Going through our usual bedtime routine I asked Enzo what he would like me to read. He answered “Um, read me a story about flowers.” I knew immediately that there was no such tale in our repertoire of literature, so I thought for a moment, hoping to be able to stretch a connection amongst bears and bunnies and toys coming alive. And then suddenly it dawned on me—why don’t we read from one of my gardening books? He might actually understand something, and if not, the bore of not understanding might put him fast asleep.

His level of comprehension actually surprised me and he seemed quite fascinated with the USDA Hardiness Zone maps, which are the basis for best practices in every green thumb gardener’s book.


I swear I heard Nicky utter his first word, “Ba-Pa,” meaning “Papa,” which he subsequently mastered over the next few days, for I heard him clearly utter two “P”s by Sunday. I admit it is not entirely clear that he was referring to me, but he was smiling and looking at me as he said it, so I have enough faith in this induction to make me happy.

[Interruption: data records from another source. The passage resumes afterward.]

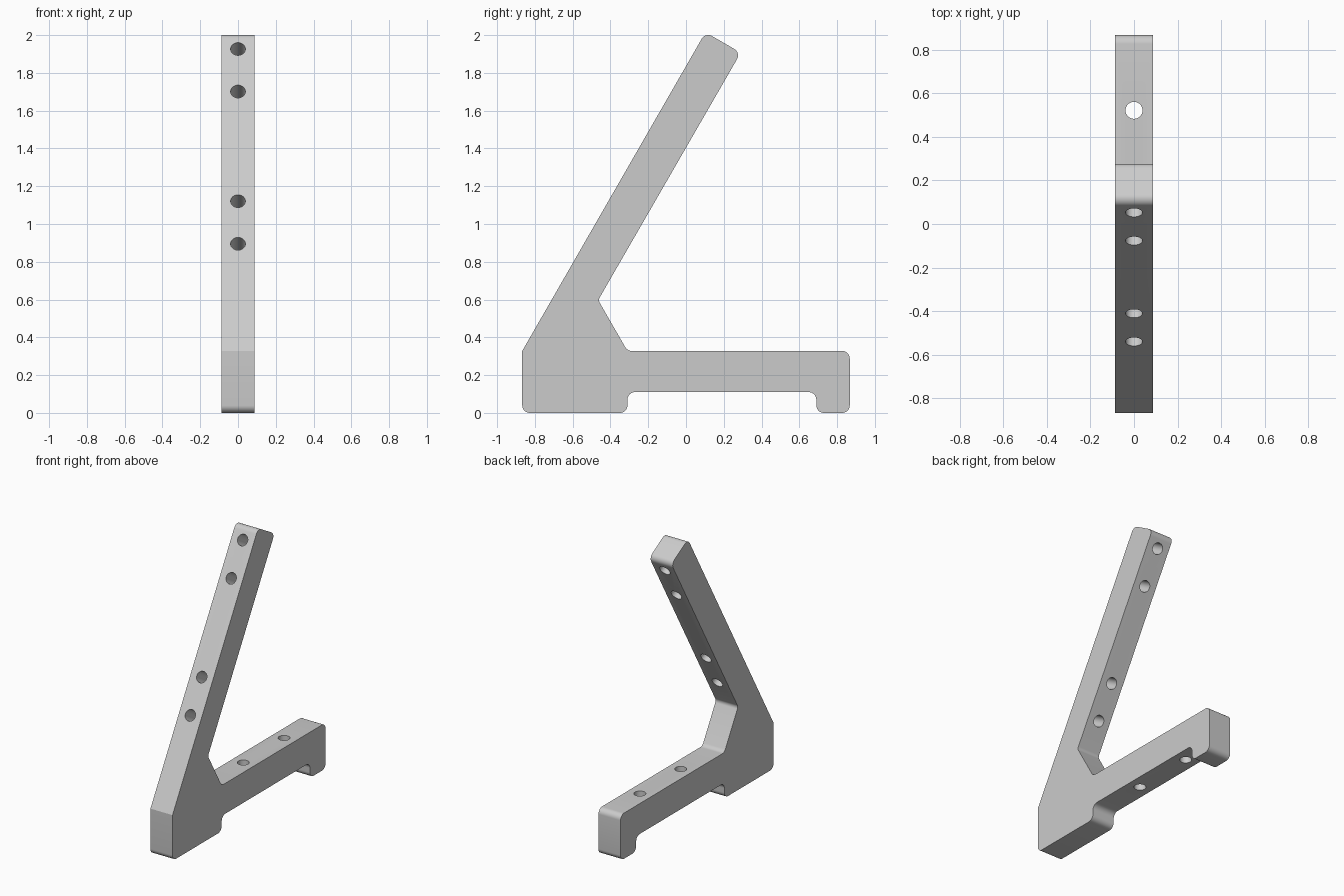
import bpy, bmesh, math
from mathutils import Vector

cube = bpy.data.objects.get("Cube")
if cube:
    bpy.data.objects.remove(cube, do_unlink=True)

HALF_WIDTH = 0.0875
HOLE_RADIUS = 0.039
ROUND = 0.04

grey = bpy.data.materials.new("light grey")
grey.use_nodes = True
colour = (0.6, 0.6, 0.6, 1)
grey.diffuse_color = colour
grey.node_tree.nodes["Principled BSDF"].inputs["Base Color"].default_value = colour


def rounded(corners, steps=8):
    """Replace each (y, z, radius) corner by a tangent arc."""
    pts = []
    for i, (y, z, r) in enumerate(corners):
        p = Vector((y, z))
        if r == 0:
            pts.append(p)
            continue
        a = (Vector(corners[i - 1][:2]) - p).normalized()
        b = (Vector(corners[(i + 1) % len(corners)][:2]) - p).normalized()
        half = a.angle(b) / 2
        centre = p + (a + b).normalized() * (r / math.sin(half))
        start = p + a * (r / math.tan(half)) - centre
        end = p + b * (r / math.tan(half)) - centre
        sweep = start.angle(end)
        for k in range(steps + 1):
            t = k / steps
            pts.append(centre + (start * math.sin((1 - t) * sweep)
                                 + end * math.sin(t * sweep)) / math.sin(sweep))
    return pts


# Side outline: foot, recess, rear foot, base top, leaning arm
outline = rounded([
    (-0.867, 0, ROUND), (-0.31, 0, ROUND), (-0.31, 0.11, ROUND),
    (0.69, 0.11, ROUND), (0.69, 0, ROUND), (0.867, 0, ROUND),
    (0.867, 0.328, ROUND), (-0.31, 0.328, ROUND), (-0.465, 0.597, 0.03),
    (0.29, 1.907, ROUND), (0.103, 2.015, ROUND), (-0.867, 0.328, 0)])

bm = bmesh.new()
face = bm.faces.new([bm.verts.new((-HALF_WIDTH, p.x, p.y)) for p in outline])
side = bmesh.ops.extrude_face_region(bm, geom=[face])["geom"]
bmesh.ops.translate(bm, vec=(2 * HALF_WIDTH, 0, 0),
                    verts=[v for v in side if isinstance(v, bmesh.types.BMVert)])
bmesh.ops.recalc_face_normals(bm, faces=bm.faces)
mesh = bpy.data.meshes.new("angled_bracket")
bm.to_mesh(mesh)
bm.free()
bracket = bpy.data.objects.new("angled_bracket", mesh)
bpy.context.collection.objects.link(bracket)
mesh.materials.append(grey)


def drill(name, y, z, tilt):
    bpy.ops.mesh.primitive_cylinder_add(vertices=32, radius=HOLE_RADIUS, depth=0.6,
                                        location=(0, y, z), rotation=(tilt, 0, 0))
    cutter = bpy.context.object
    cutter.name = name
    cutter.data.materials.append(grey)
    cutter.hide_render = True
    cut = bracket.modifiers.new(name, 'BOOLEAN')
    cut.operation = 'DIFFERENCE'
    cut.solver = 'EXACT'
    cut.object = cutter
    bpy.context.view_layer.objects.active = bracket
    bpy.ops.object.modifier_apply(modifier=cut.name)
    bpy.data.objects.remove(cutter, do_unlink=True)


# Holes square through the arm, placed by their height on its front face
for z in (0.895, 1.12, 1.70, 1.925):
    drill("arm_hole", -0.867 + (z - 0.328) / math.sqrt(3), z, math.radians(60))

# Vertical holes through the base
for y in (0.06, 0.522):
    drill("base_hole", y, 0.22, 0)

bpy.ops.object.select_all(action='DESELECT')
bracket.select_set(True)
bpy.context.view_layer.objects.active = bracket
bpy.ops.object.shade_smooth_by_angle(angle=math.radians(25))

As I did with Enzo, I will be chronicling Nicky’s verbally iterative progress. Because a strong vocabulary and command of language is vital to expressing one’s imagination, at least in the manner which these boys’ father knows best. If anything, I hope that we can instill the skill for creative writing in these two tykes, or at least the value of extraordinary expression.

March 29:
I brought home a couple of sheets of architectural blue prints and posted them alongside a new clean sheet of paper in the Boy’s playroom. I explained to Enzo that these were “plans,” instructions on how to construct things like buildings and machines and spaceships. He immediately began to make close-to-tracing marks on the room outlined on the blue paper and said “Okay, let’s build this.” I felt a bit less-than-guilty for misleading him when I had to let him down by explaining that we did not have the materials, tools nor skills to do just that. “Oh,” was his response and he continued to engineer his own plans for the impossible dream with an orange crayola.

March 30:
First thing in the morning Enzo asked to watch Body Works. He was particularly enamored by the part featuring a pseudo sci-fi setting where Dr. Body Works explains the various systems of the body. He demonstrated a pretty good command of the mouse and navigating through such software, and ended up going through every one of the good doctor’s presentations.

Several hours later that evening Enzo innocently relayed what he had learned and told his mother “Mama, your chi-chis are made fat tissue.” She did not seem amused.


That same afternoon Mama led the Easter egg-coloring activities, showing Enzo how to hard-boil eggs and make the various hues of food coloring with vinegar, water and dye. Tying an apron about him she helped him dip each egg into the various bowls to infuse each white and brown egg with a different solid color.

March 31:
I conducted Enzo’s first media interview. We set up the video camera in the kitchen and brought out about two years of his cumulated art work. There were about two hundred marker pen scratches, crayon sketches, finger paintings and hieroglyphic scrawls in all. I digitally catalogued my favorites and those which seemed some true effect of purpose and intentions to depict something other than random non-linear form. Click here to see Enzo's Art Gallery.

I proceeded through each piece, asking him what it was, what the source off inspiration was, and other various questions about the design of his work. Much of the time I tried to infuse humor at his bewildered expense employing a pretense to art criticism designed to fly over his head and hopefully generating a droll juxtaposition between this child’s creative freedom and an adult’s tainted application of meaning. I figured we might be mutually amused in some distant future when we all sit down to review our collection of family trove of media.